The Government approach to the national security situation has been characterised by political events, statements, empty gestures and, on occasions, the passage of Legislation without the political will to ensure enforcement. The reality is that the only substantive difference is the imaginative propaganda about the crime and security situation, concluding with the Boast of the Minister of Home Affairs in the last Budget Debate that there was no breakdown of Law and Order in Guyana.

Faced with several damaging US International Narcotics Control Strategy Reports, which confirmed the serious state of the narcotic trade in Guyana, as well as its growing significance in the export of drugs, the Government engaged in a high profile launch of its National Drug Strategy Master Plan (NDSMP) for 2005-2009 in June 2005. At that impressive ceremony at the Pegasus Hotel, the President and Minister of Home Affairs advised the Diplomatic Community and other participants of their serious commitment to the eradication of the drug trade from Guyana. It remained just that: a commitment which never materialised. Two years later, the US Report was again obliged to comment that, despite its impressive launch, the GOG was yet to implement any of the NDSMP’s substantive initiatives. The said 2007 report stated that:

“Guyana is a party to the 1988 UN Convention against Illicit Traffic in Narcotic Drugs and Psychotropic Substances (the 1988 UN Drug Convention) but still needs to pass and implement additional legislation to meet its obligations under the convention.”

The exposure of the PPP/C Administration’s involvement with the drug barons during the trials of Roger Khan and Robert Simels in a New York Court, partially explained why the Government was impotent in seriously addressing the drug problem in Guyana.

Later the Government denounced the 2010 US State Department Report on Trafficking in Persons (TIP), rejecting the findings that some 984 children were removed from exploitive child labour from 2005 to 2009. Guyana was then placed on the US Tier 2 Watch List for the fourth consecutive year. Instead of seriously implementing programmes to address these issues, the Human Services Minister, Priya Manickchand, angrily labeled the report as “crap” and told the US Government that their report was based on “sheer ignorance and eye pass”.

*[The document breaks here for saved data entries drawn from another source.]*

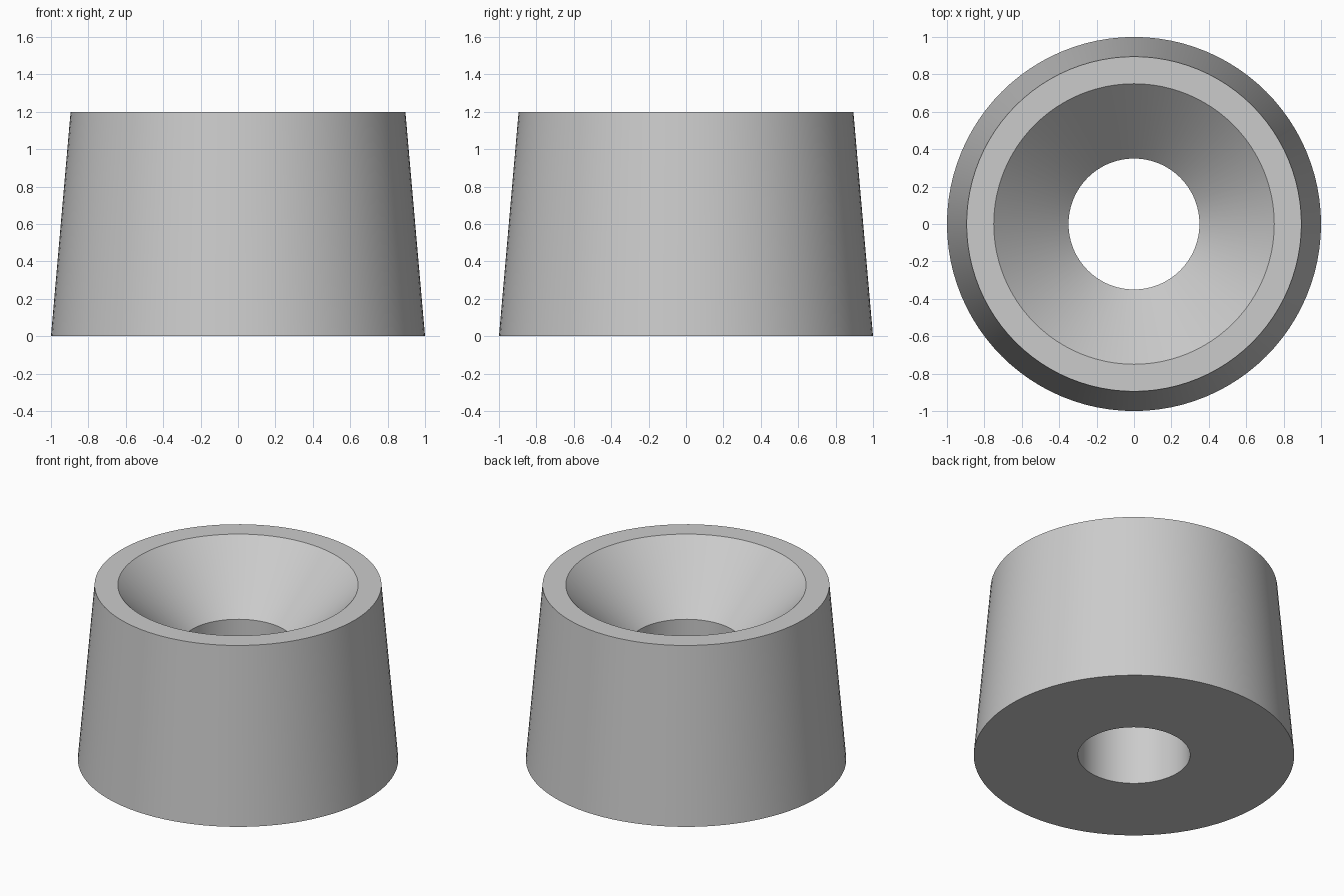
import bpy
import bmesh
import math

cube = bpy.data.objects.get("Cube")
if cube:
    bpy.data.objects.remove(cube, do_unlink=True)

SEGMENTS = 96

# Plain grey material
grey = bpy.data.materials.new("light_grey")
grey.use_nodes = True
colour = (0.6, 0.6, 0.6, 1)
grey.diffuse_color = colour
grey.node_tree.nodes["Principled BSDF"].inputs["Base Color"].default_value = colour

# Closed wall profile (radius, height): tapered outside, countersink, straight bore
profile = [(1.0, 0), (0.895, 1.2), (0.75, 1.2), (0.35, 0.8), (0.35, 0)]

# Revolve the profile around z
bm = bmesh.new()
rings = []
for radius, height in profile:
    ring = bmesh.ops.create_circle(bm, segments=SEGMENTS, radius=radius)["verts"]
    for v in ring:
        v.co.z = height
    rings.append(ring)
for lower, upper in zip(rings, rings[1:] + rings[:1]):
    for i in range(SEGMENTS):
        j = (i + 1) % SEGMENTS
        bm.faces.new((lower[i], lower[j], upper[j], upper[i]))
bmesh.ops.recalc_face_normals(bm, faces=bm.faces)

mesh = bpy.data.meshes.new("tapered_bushing")
bm.to_mesh(mesh)
bm.free()
mesh.materials.append(grey)

bushing = bpy.data.objects.new("tapered_bushing", mesh)
bpy.context.collection.objects.link(bushing)
bpy.ops.object.select_all(action="DESELECT")
bushing.select_set(True)
bpy.context.view_layer.objects.active = bushing
bpy.ops.object.shade_smooth_by_angle(angle=math.radians(25))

The greatest indictment of the present administration is their refusal to hold an International Inquiry into the Death Squad, which was responsible for the deaths of over four hundred Guyanese, including Ronald Waddell, most of whom were young Guyanese of African descent.

Today, in Guyana, one only has to read the daily newspapers to make an assessment of the deterioration of the security environment. One recent study confirmed that, equal to concern over the escalating cost of living was, of Guyanese over their personal security. It is obvious that the PPP has failed in one of their important constitutional obligations to ensure the security of our citizens.


The People’s National Congress Reform extends greetings to all Guyanese as we celebrate yet another Republic Anniversary in the life of our nation.

Wednesday 23rd February 2011, will mark the accomplishment of forty one years of Republican status consolidating our political independence and forging a future from the foundations that our leaders have crafted.

The anniversary of the Republic is an occasion for measuring the progress made since Guyana took on Republican status. By any such measurement, it must be clear, that as a nation, there is much more to be achieved, particularly, in the areas of governance.

The PNCR will later issue its Republic Day message that would include a full assessment of how far we have travelled since 1970.


The annual Fund Raising activity of the Party, in celebration of the birth anniversary of the Party Leader, Mr. Robert H.O. Corbin, M.P., has been relocated from the Ocean View International Hotel Poolside to the Congress Place Auditorium, Sophia. Patrons are asked to take note of the change of venue; starting time remains the same.

People’s National Congress Reform

Congress Place, Sophia

Georgetown, Guyana

Friday18th February 2011